> [Records shown]:
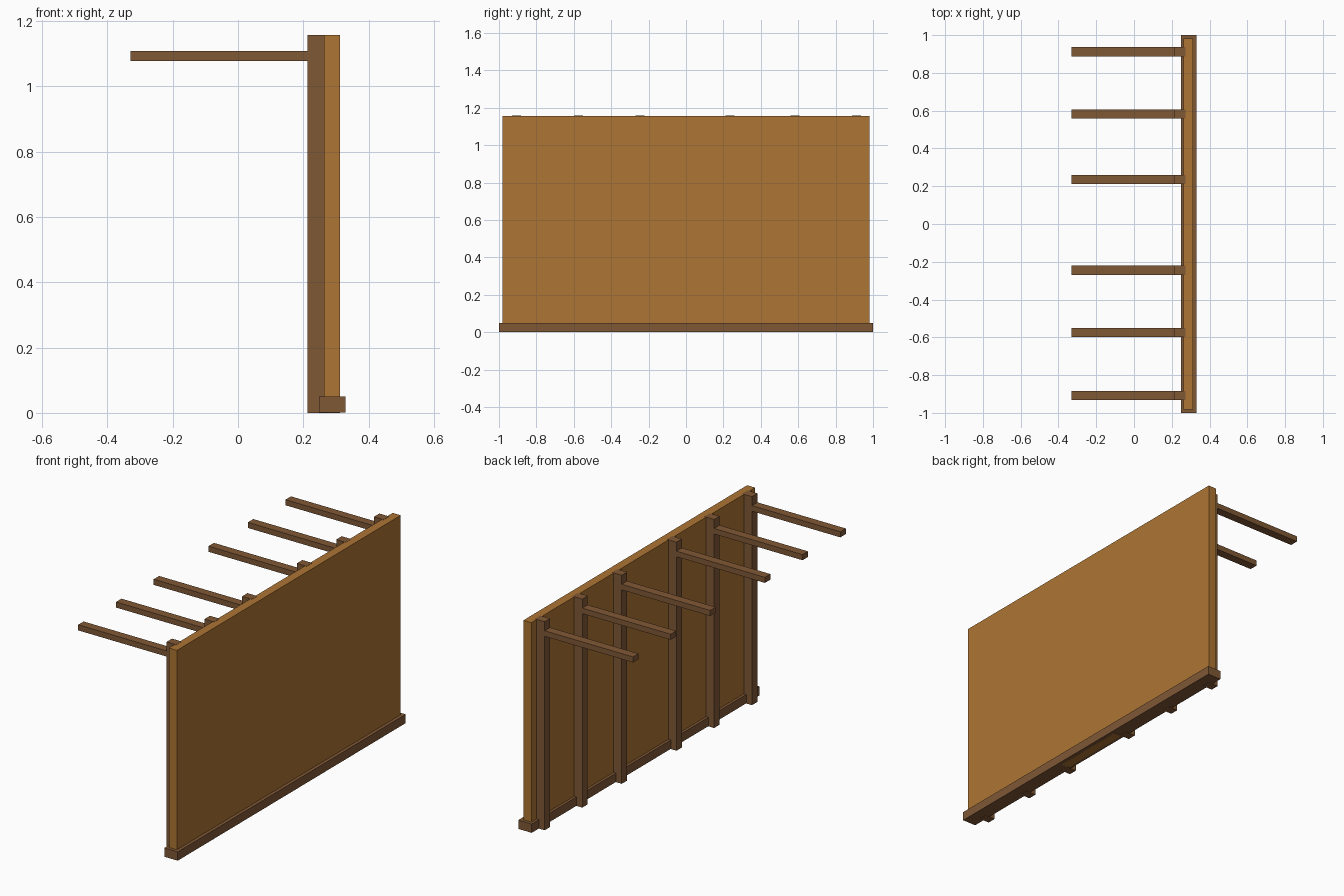
import bpy
import bmesh
from mathutils import Vector

cube = bpy.data.objects.get("Cube")
if cube:
    bpy.data.objects.remove(cube, do_unlink=True)


def make_material(name, colour):
    mat = bpy.data.materials.new(name)
    mat.use_nodes = True
    mat.diffuse_color = colour
    bsdf = next(n for n in mat.node_tree.nodes if n.type == 'BSDF_PRINCIPLED')
    bsdf.inputs["Base Color"].default_value = colour
    return mat


def box(name, low, high, mat):
    """Flat-faced box between two opposite corners."""
    low, high = Vector(low), Vector(high)
    bm = bmesh.new()
    bmesh.ops.create_cube(bm, size=1)
    bmesh.ops.scale(bm, vec=high - low, verts=bm.verts)
    mesh = bpy.data.meshes.new(name)
    bm.to_mesh(mesh)
    bm.free()
    mesh.materials.append(mat)
    obj = bpy.data.objects.new(name, mesh)
    obj.location = (low + high) / 2
    bpy.context.collection.objects.link(obj)
    return obj


orange_wood = make_material("orange wood", (0.423, 0.178, 0.034, 1))
brown_wood = make_material("brown wood", (0.216, 0.098, 0.036, 1))

# Wall panel standing on its sill
box("wall_panel", (0.263, -0.982, 0.02), (0.312, 0.982, 1.157), orange_wood)
box("base_sill", (0.248, -1.0, 0.001), (0.33, 1.0, 0.05), brown_wood)

# Panel underside showing through the sill between the middle posts
box("panel_underside", (0.263, -0.22, 0.0), (0.312, 0.21, 0.004), orange_wood)

# Six posts, each carrying a horizontal arm
half = 0.024
for i, y in enumerate((-0.907, -0.575, -0.245, 0.236, 0.582, 0.912), 1):
    box(f"post_{i}", (0.213, y - half, 0.0), (0.273, y + half, 1.158), brown_wood)
    box(f"arm_{i}", (-0.33, y - half, 1.077), (0.215, y + half, 1.108), brown_wood)
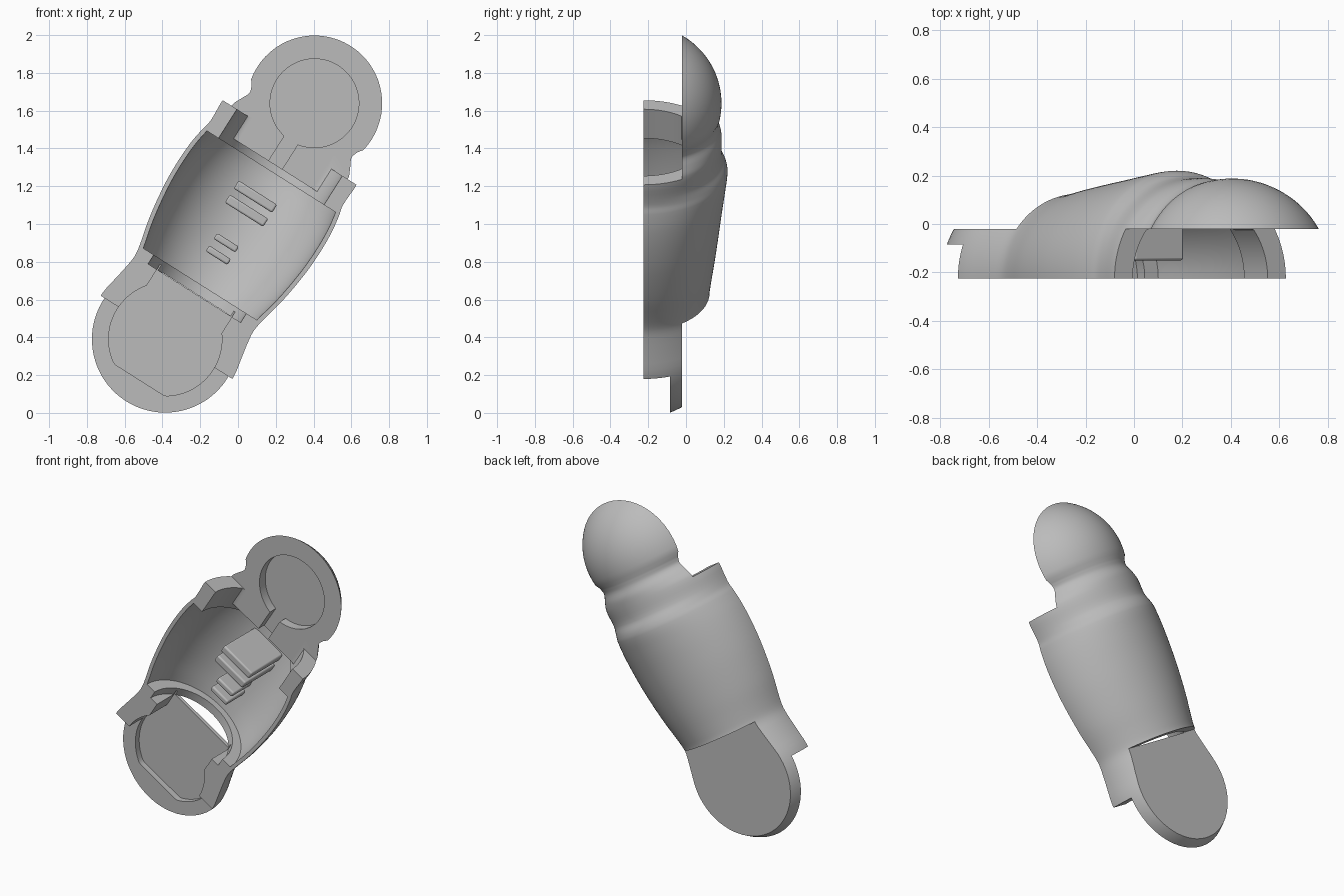
import bpy, bmesh, math
from mathutils import Matrix

cube = bpy.data.objects.get("Cube")
if cube:
    bpy.data.objects.remove(cube)

grey = bpy.data.materials.new("plain grey")
grey.use_nodes = True
grey.diffuse_color = (0.5, 0.5, 0.5, 1)
grey.node_tree.nodes["Principled BSDF"].inputs["Base Color"].default_value = (0.5, 0.5, 0.5, 1)

# Parts are made upright along z, then leaned over
AXIS_Y = -0.225
BACK = -0.02
UPPER = 1.478
R = 0.413
LEAN = Matrix.Translation((-0.385, 0, 0.39)) @ Matrix.Rotation(math.radians(32.3), 4, "Y")


def finish(name, bm):
    bmesh.ops.recalc_face_normals(bm, faces=bm.faces)
    mesh = bpy.data.meshes.new(name)
    bm.to_mesh(mesh)
    bm.free()
    mesh.materials.append(grey)
    ob = bpy.data.objects.new(name, mesh)
    bpy.context.collection.objects.link(ob)
    return ob


def skin(name, rings):
    """Join equal rings of points into a closed solid."""
    bm = bmesh.new()
    loops = [[bm.verts.new(p) for p in ring] for ring in rings]
    n = len(loops[0])
    for a, b in zip(loops, loops[1:]):
        for i in range(n):
            j = (i + 1) % n
            bm.faces.new((a[i], a[j], b[j], b[i]))
    bm.faces.new(loops[0])
    bm.faces.new(loops[-1])
    return finish(name, bm)


def loft(name, sections, sweep=2 * math.pi, count=96, ceiling=9):
    """Sections are (height, side radius, depth radius)."""
    steps = count + (1 if sweep < 6 else 0)
    angles = [sweep * i / count for i in range(steps)]
    return skin(name, [[(rx * math.cos(a), min(ceiling, AXIS_Y + ry * math.sin(a)), s)
                        for a in angles] for s, rx, ry in sections])


def block(name, x0, x1, y0, y1, z0, z1):
    return skin(name, [[(x0, y0, z), (x1, y0, z), (x1, y1, z), (x0, y1, z)] for z in (z0, z1)])


def disc(name, radius, z, y0, y1, floor=-9):
    """Round pocket along the depth axis."""
    ring = [math.tau * i / 96 for i in range(96)]
    return skin(name, [[(radius * math.cos(a), y, max(floor, z + radius * math.sin(a)))
                        for a in ring] for y in (y0, y1)])


def smooth_curve(keys, steps=4):
    """Cubic curve through (height, side, depth) keys."""
    out = []
    for i in range(len(keys) - 1):
        p0, p1, p2, p3 = keys[max(i - 1, 0)], keys[i], keys[i + 1], keys[min(i + 2, len(keys) - 1)]
        for k in range(steps):
            t = k / steps
            point = [p1[0] + (p2[0] - p1[0]) * t]
            for c in (1, 2):
                m1 = (p2[c] - p0[c]) / (p2[0] - p0[0]) * (p2[0] - p1[0])
                m2 = (p3[c] - p1[c]) / (p3[0] - p1[0]) * (p2[0] - p1[0])
                point.append((2*t**3 - 3*t*t + 1) * p1[c] + (t**3 - 2*t*t + t) * m1
                             + (3*t*t - 2*t**3) * p2[c] + (t**3 - t*t) * m2)
            out.append(tuple(point))
    return out + [keys[-1]]


def ball(center, start, end, steps=20):
    """Sphere sections between two polar angles in degrees."""
    angles = [math.radians(start + (end - start) * i / steps) for i in range(steps + 1)]
    return [(center - R * math.cos(a), R * math.sin(a), R * math.sin(a)) for a in angles]


# Outer shape: lower ball, waist, barrel, collar, upper ball
barrel = smooth_curve([
    (0.2, 0.382, 0.37), (0.28, 0.372, 0.35), (0.345, 0.38, 0.355), (0.5, 0.415, 0.377),
    (0.68, 0.44, 0.4), (0.82, 0.447, 0.417), (0.95, 0.442, 0.434), (1.05, 0.427, 0.445),
    (1.09, 0.417, 0.438), (1.14, 0.416, 0.416), (1.24, 0.418, 0.414), (1.29, 0.395, 0.411),
    (1.34, 0.374, 0.396), (1.38, 0.386, 0.398)])
profile = ball(0, 2, 104) + barrel + ball(UPPER, 80, 178)
shell = loft("limb_shell", profile, sweep=math.pi)

# Barrel cavity follows the outer shape with a thin wall
wall = 0.024
cavity = [(s, a - wall, b - wall) for s, a, b in barrel if 0.345 <= s <= 1.051]

cutters = [
    block("lower_back_cut", -1, 1, BACK, 1, -1, 0.29),
    block("lower_front_cut", -1, 1, -1, -0.085, -1, 0.012),
    block("upper_front_cut", -1, 1, -1, BACK, 1.232, 3),
    disc("lower_pocket", 0.3, 0, -0.6, -0.045, floor=-0.255),
    block("lower_slot", -0.235, 0.235, -0.6, -0.045, 0.1, 0.32),
    loft("barrel_cavity", cavity),
    loft("lower_opening", [(s, 0.29, 0.29) for s in (0.288, 0.37)]),
    loft("collar_step", [(s, 0.33, 0.33) for s in (1.03, 1.09)]),
    loft("collar_cavity", [(s, 0.33, 0.33) for s in (1.04, 1.3)], ceiling=BACK),
    disc("upper_pocket", 0.235, UPPER, -0.6, 0.04),
    block("upper_slot", -0.042, 0.042, -0.6, 0.04, 1.07, 1.3),
]

bpy.context.view_layer.objects.active = shell
for cutter in cutters:
    cutter.hide_render = True
    mod = shell.modifiers.new(cutter.name, "BOOLEAN")
    mod.operation = "DIFFERENCE"
    mod.solver = "EXACT"
    mod.object = cutter
    bpy.ops.object.modifier_apply(modifier=mod.name)
for cutter in cutters:
    bpy.data.objects.remove(cutter)

# Four inner ribs: height, half length, half width, front, back
parts = [shell]
for label, z, half, thick, front, back in (
        ("upper_large", 0.893, 0.12, 0.025, -0.15, 0.18),
        ("lower_large", 0.805, 0.12, 0.025, -0.15, 0.17),
        ("upper_small", 0.604, 0.068, 0.018, -0.05, 0.145),
        ("lower_small", 0.526, 0.068, 0.018, -0.05, 0.14)):
    rib = block(label + "_rib", -half, half, front, back, z - thick, z + thick)
    bevel = rib.modifiers.new("soft edges", "BEVEL")
    bevel.width = 0.01
    bevel.segments = 3
    parts.append(rib)

for part in parts:
    part.data.transform(LEAN)
    bpy.ops.object.select_all(action="DESELECT")
    part.select_set(True)
    bpy.context.view_layer.objects.active = part
    bpy.ops.object.shade_smooth_by_angle(angle=math.radians(30))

> [Task statement]: Set down, exactly as they stand above, the lines starting with the line with "loops = [[bm.verts.new(p)" and going on through the line with "bm.faces.new(loops[-1])", and no others.

> [Exercise solution]:
    loops = [[bm.verts.new(p) for p in ring] for ring in rings]
    n = len(loops[0])
    for a, b in zip(loops, loops[1:]):
        for i in range(n):
            j = (i + 1) % n
            bm.faces.new((a[i], a[j], b[j], b[i]))
    bm.faces.new(loops[0])
    bm.faces.new(loops[-1])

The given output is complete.